Rural resort job center municipalities are granted some flexibility in SB-213 and would be required to report a regional housing plan to DOLA. 

But Ward Hauenstein, mayor pro tem of the city of Aspen, said that language in the bill requiring 10% of housing units be set aside for households that make no more than 80% of the area median income in mixed-income multifamily housing is not a sufficient protection for areas like Aspen. 

“Affordable housing for a rural resort job center is different from what affordable is in the Front Range. They’re vastly different costs of living, and the cost of housing is so much higher here,” he said. “Whoever made my cappuccino, or whoever makes the beds at Aspen Square (Hotel), or plows the street or drives the buses … when you compare their livable wage to AMI in the Front Range, it is vastly different.”

​The bill does permit jurisdictions to apply for different requirements for percentage of units, but still is not sufficient for Hauenstein, who said he would like to see any housing stock growth reserved for workforce housing only. 

“For me, it’s projection of centralized power to a lower level of federalism. The Federalist Papers were all about a federal government projecting to the states. This is a state projecting down to Aspen,” he said of the bills. 

He does recognize the irony of calling out the state government for overreach fresh off the heels of the city of Aspen’s controversial residential building and short-term rental permit moratorium.

“I think I reconcile state or governmental interference in the free market by the effect it has on the public,” he posited. “Governmental intervention (from the city) was to try to offset the negative impacts of short term rentals and residential development.”

He likened the bills to a failed attempt by the city in the past to incentivize ADUs without deed-restriction or occupancy requirements.

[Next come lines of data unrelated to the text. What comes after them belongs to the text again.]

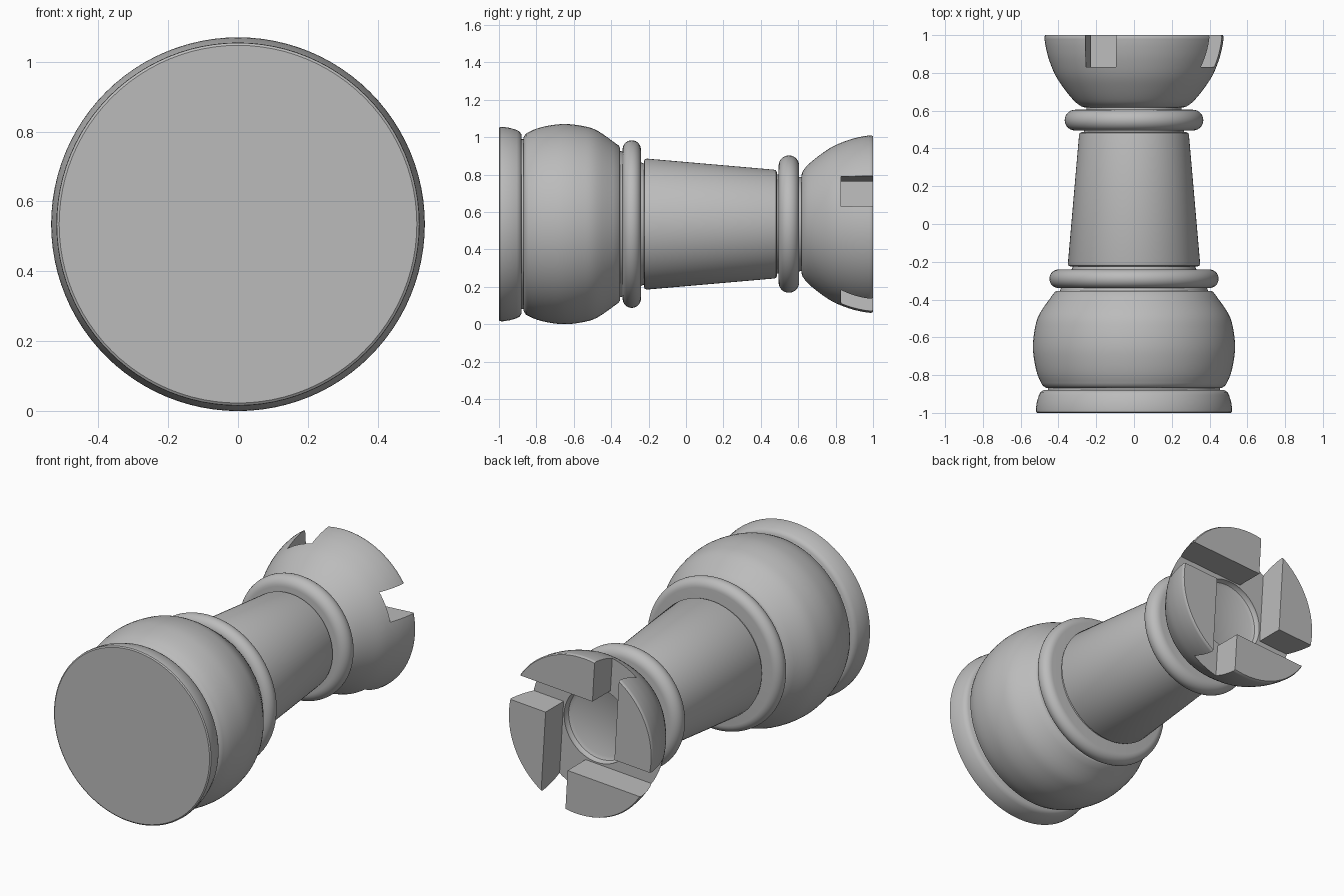
import bpy, bmesh, math
from mathutils import Matrix, Vector

AXIS_Z = 0.535
SEGMENTS = 96

cube = bpy.data.objects.get("Cube")
if cube:
    bpy.data.objects.remove(cube, do_unlink=True)

grey = bpy.data.materials.new("plain_grey")
grey.use_nodes = True
colour = (0.5, 0.5, 0.5, 1)
grey.diffuse_color = colour
grey.node_tree.nodes["Principled BSDF"].inputs["Base Color"].default_value = colour


def make_object(name, bm):
    bmesh.ops.recalc_face_normals(bm, faces=bm.faces)
    mesh = bpy.data.meshes.new(name)
    bm.to_mesh(mesh)
    bm.free()
    mesh.materials.append(grey)
    obj = bpy.data.objects.new(name, mesh)
    bpy.context.collection.objects.link(obj)
    return obj


def smooth(obj):
    bpy.ops.object.select_all(action='DESELECT')
    obj.select_set(True)
    bpy.context.view_layer.objects.active = obj
    bpy.ops.object.shade_smooth_by_angle(angle=math.radians(35))


def spline(points, steps=4):
    """Round a coarse profile with a Catmull-Rom curve."""
    p = [Vector(q) for q in points]
    p = [2 * p[0] - p[1]] + p + [2 * p[-1] - p[-2]]
    out = []
    for a, b, c, d in zip(p, p[1:], p[2:], p[3:]):
        for i in range(steps):
            t = i / steps
            out.append(0.5 * (2 * b + (c - a) * t + (2 * a - 5 * b + 4 * c - d) * t**2
                              + (3 * b - a - 3 * c + d) * t**3))
    return [tuple(v) for v in out] + [points[-1]]


def lathe(name, profile):
    """Turn (radius, y) points about the lengthwise axis."""
    bm = bmesh.new()
    verts = [bm.verts.new((r, y, AXIS_Z)) for r, y in profile]
    edges = [bm.edges.new(pair) for pair in zip(verts, verts[1:])]
    bmesh.ops.spin(bm, geom=verts + edges, cent=(0, 0, AXIS_Z), axis=(0, 1, 0),
                   angle=math.tau, steps=SEGMENTS, use_duplicate=False)
    bmesh.ops.remove_doubles(bm, verts=bm.verts, dist=0.0005)
    obj = make_object(name, bm)
    smooth(obj)
    return obj


def ring(name, y, radius, half_width):
    """Round collar, closed on the inside."""
    arc = [(radius - half_width + half_width * math.sin(a), y - half_width * math.cos(a))
           for a in (math.pi * i / 14 for i in range(15))]
    return lathe(name, [(0, y - half_width)] + arc + [(0, y + half_width)])


# Foot disc, bulb, and tapered column
lathe("foot", [(0, -1), (0.512, -1), (0.519, -0.995), (0.52, -0.98), (0.514, -0.94),
               (0.503, -0.905), (0.495, -0.89), (0.48, -0.88), (0, -0.88)])
bulb = spline([(0.485, -0.855), (0.51, -0.8), (0.527, -0.73), (0.535, -0.65),
               (0.526, -0.56), (0.5, -0.475), (0.42, -0.36)])
lathe("bulb", [(0, -0.868), (0.465, -0.868)] + bulb + [(0.41, -0.354), (0, -0.354)])
lathe("column", [(0, -0.225), (0.335, -0.225), (0.346, -0.221), (0.35, -0.208),
                 (0.291, 0.47), (0.288, 0.481), (0.278, 0.486), (0, 0.486)])

# Collars
ring("lower_collar", -0.29, 0.448, 0.049)
ring("upper_collar", 0.55, 0.367, 0.055)

# Slim core seen in the grooves
lathe("core", [(0, -0.95), (0.455, -0.95), (0.455, -0.86), (0.39, -0.345),
               (0.325, -0.23), (0.265, 0.49), (0.25, 0.63), (0, 0.63)])

# Crown with a round well
outside = spline([(0.28, 0.623), (0.315, 0.65), (0.365, 0.71), (0.415, 0.785),
                  (0.45, 0.87), (0.468, 0.94), (0.475, 0.99)])
crown = lathe("crown", [(0, 0.618), (0.265, 0.618)] + outside
              + [(0.47, 1), (0.224, 1), (0.224, 0.82), (0.215, 0.8), (0.195, 0.79), (0, 0.79)])

# Pinwheel cutter leaves four battlements
near, far, reach = 0.068, 0.232, 0.7
bm = bmesh.new()
outline = []
for k in range(4):
    turn = Matrix.Rotation(math.radians(90 * k + 3.5), 2)
    for point in ((reach, near), (reach, far), (-near, far)):
        x, z = turn @ Vector(point)
        outline.append(bm.verts.new((x, 0.83, z + AXIS_Z)))
face = bm.faces.new(outline)
top = bmesh.ops.extrude_face_region(bm, geom=[face])["geom"]
bmesh.ops.translate(bm, vec=(0, 0.4, 0), verts=[v for v in top if isinstance(v, bmesh.types.BMVert)])
cutter = make_object("slot_cutter", bm)
cutter.hide_render = True

cut = crown.modifiers.new("slots", 'BOOLEAN')
cut.operation = 'DIFFERENCE'
cut.solver = 'EXACT'
cut.object = cutter
bpy.context.view_layer.objects.active = crown
bpy.ops.object.modifier_apply(modifier=cut.name)
bpy.data.objects.remove(cutter, do_unlink=True)
smooth(crown)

Instead of the units going to the local workforce, the ADUs sat vacant, became STRs, or were later absorbed into the main house on the property through construction, he said.

Longtime land planner Alan Richman, whose chops include working for the city of Aspen, also used the city’s ADU example as anecdotal evidence for why the state bill would not work as intended in the Roaring Fork Valley.

“This community has allowed accessory dwelling units without restrictions and they just turn into secondary dwelling units for the owner, and they don’t do a thing for affordability,” he said.

Over his more than four decades of working in land use, Richman said, demand and supply have never equalized. He expressed disgust at the state’s attempt to solve the housing problem of localities. 

“In a community like ours the supply could be unlimited and it would still not do anything whatsoever for affordable housing needs,” he said. “There’s an unlimited demand for people with money to come to these places.”

The bills both have a long way to go in the state Legislature before they become law, and Kury said that she is hopeful that the governor’s office and state representatives will incorporate rural resort towns’ need for deed restrictions, greater autonomy and the outright death of HB-1255. 

“(Pitkin County) supports development near density and on transit with an eye towards water impacts and all that, which I think SB-213 endeavors to do,” she said. “It just has a lot of problems. I don’t think we would ever get to a position of support because our municipalities are so opposed to it. And they are our direct partners.”

If HB-1255 survives, she said, “The pre-emption needs to be narrowly tailored towards affordability like deed restricted, affordable housing. A community cannot say no to deed restricted, affordable housing or something along those lines.”

Kury said the county is aligned in opposition with a variety of local government coalitions and lobby groups across the Western Slope.

Pitkin County Manager Jon Peacock, Commissioner Francie Jacober, Apen Mayor Torre, and Kury have all testified in front of the Legislature about the negative impacts they believe the bills would bring to the area. 

The county and their counterparts have already begun discussions on potential lawsuits, should that be the last course of action for rural resort governments to take. But for now, the legislative process will play out in Denver.